[Information supplied]

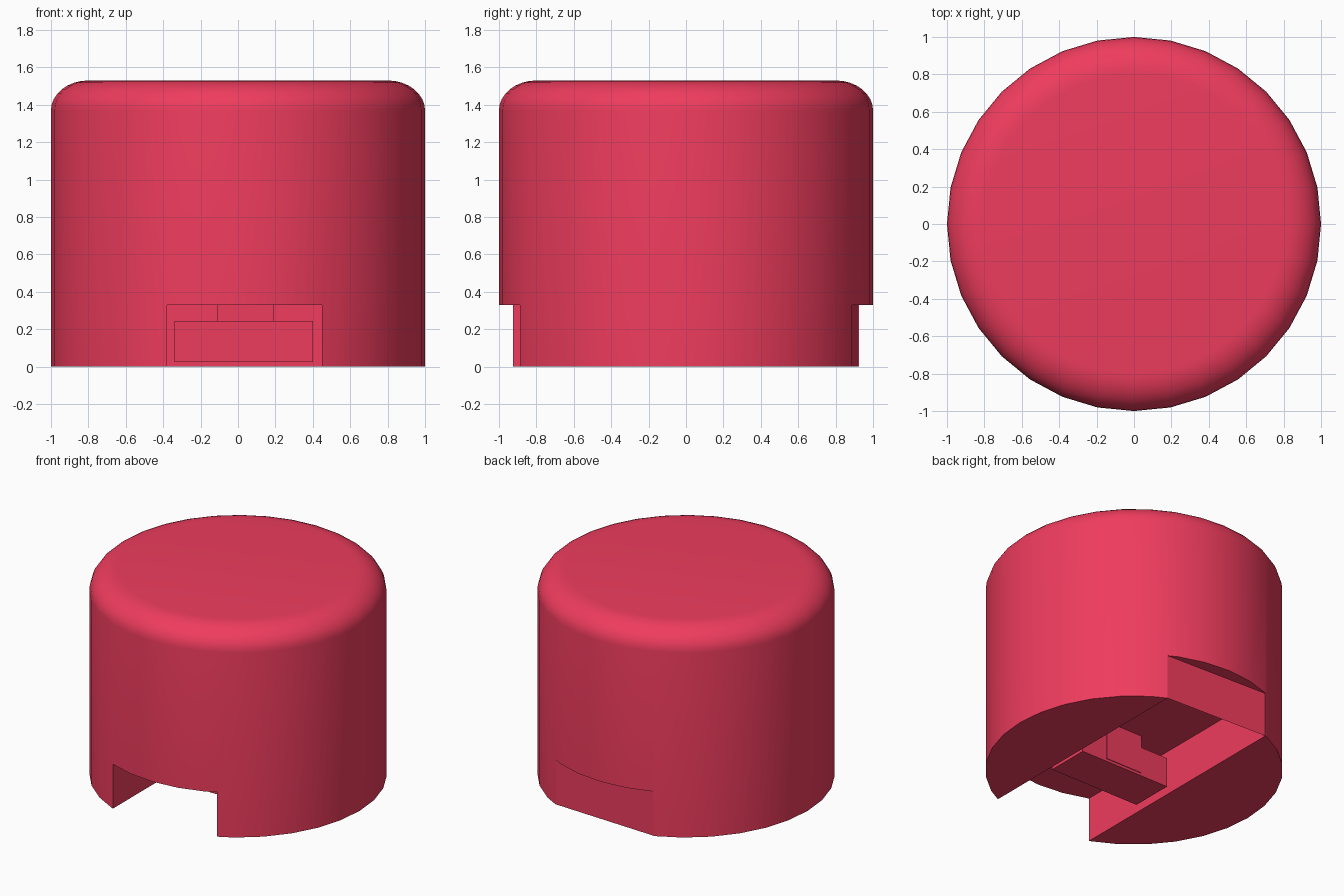
import bpy, bmesh, math

if "Cube" in bpy.data.objects:
    bpy.data.objects.remove(bpy.data.objects["Cube"])

SIDES = 32
RADIUS, HEIGHT = 1.0, 1.53
ROUND_R, ROUND_Z = 0.20, 0.16              # elliptical rounding of the top rim
SLOT_L, SLOT_R, SLOT_TOP = -0.38, 0.45, 0.33

red = bpy.data.materials.new("red_plastic")
red.diffuse_color = (0.86, 0.045, 0.11, 1)
red.use_nodes = True
red.node_tree.nodes["Principled BSDF"].inputs["Base Color"].default_value = red.diffuse_color


def add_mesh(name, bm):
    bmesh.ops.recalc_face_normals(bm, faces=bm.faces)
    mesh = bpy.data.meshes.new(name)
    bm.to_mesh(mesh)
    bm.free()
    obj = bpy.data.objects.new(name, mesh)
    bpy.context.collection.objects.link(obj)
    mesh.materials.append(red)
    return obj


def box(name, x, y, z):
    bm = bmesh.new()
    bmesh.ops.create_cube(bm, size=1)
    for v in bm.verts:
        v.co = [lo + (c + 0.5) * (hi - lo) for c, (lo, hi) in zip(v.co, (x, y, z))]
    return add_mesh(name, bm)


# Cap body: stacked rings following a straight wall and a rounded rim
profile = [(RADIUS, 0)]
for i in range(9):
    a = math.pi / 2 * i / 8
    profile.append((RADIUS - ROUND_R + ROUND_R * math.cos(a),
                    HEIGHT - ROUND_Z + ROUND_Z * math.sin(a)))
bm = bmesh.new()
rings = [[bm.verts.new((r * math.cos(math.tau * k / SIDES),
                        r * math.sin(math.tau * k / SIDES), z))
          for k in range(SIDES)] for r, z in profile]
for low, high in zip(rings, rings[1:]):
    for k in range(SIDES):
        n = (k + 1) % SIDES
        bm.faces.new((low[k], low[n], high[n], high[k]))
bm.faces.new(rings[0])
bm.faces.new(rings[-1])
cap = add_mesh("cap_body", bm)

# Slot through the underside, running front to back
cutter = box("slot_cutter", (SLOT_L, SLOT_R), (-1.2, 1.2), (-0.2, SLOT_TOP))
cutter.hide_render = True
cut = cap.modifiers.new("slot", 'BOOLEAN')
cut.operation = 'DIFFERENCE'
cut.solver = 'EXACT'
cut.object = cutter
bpy.context.view_layer.objects.active = cap
cap.select_set(True)
bpy.ops.object.modifier_apply(modifier="slot")
bpy.data.objects.remove(cutter)
bpy.ops.object.shade_smooth_by_angle(angle=math.radians(40))

# Thin flat panel closing the back of the slot
bm = bmesh.new()
bm.faces.new([bm.verts.new(p) for p in (
    (SLOT_R, 0.888, 0), (SLOT_L, 0.92, 0),
    (SLOT_L, 0.92, SLOT_TOP), (SLOT_R, 0.888, SLOT_TOP))])
add_mesh("back_panel", bm)

# Clip bar hanging inside the slot on a short neck
box("clip_bar", (-0.34, 0.40), (-0.38, -0.06), (0.025, 0.245))
box("clip_neck", (-0.11, 0.19), (-0.32, -0.055), (0.045, SLOT_TOP))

[Work order] Return each line of the listing that holds the word "math".

[Task response]
import bpy, bmesh, math
    a = math.pi / 2 * i / 8
    profile.append((RADIUS - ROUND_R + ROUND_R * math.cos(a),
                    HEIGHT - ROUND_Z + ROUND_Z * math.sin(a)))
rings = [[bm.verts.new((r * math.cos(math.tau * k / SIDES),
                        r * math.sin(math.tau * k / SIDES), z))
bpy.ops.object.shade_smooth_by_angle(angle=math.radians(40))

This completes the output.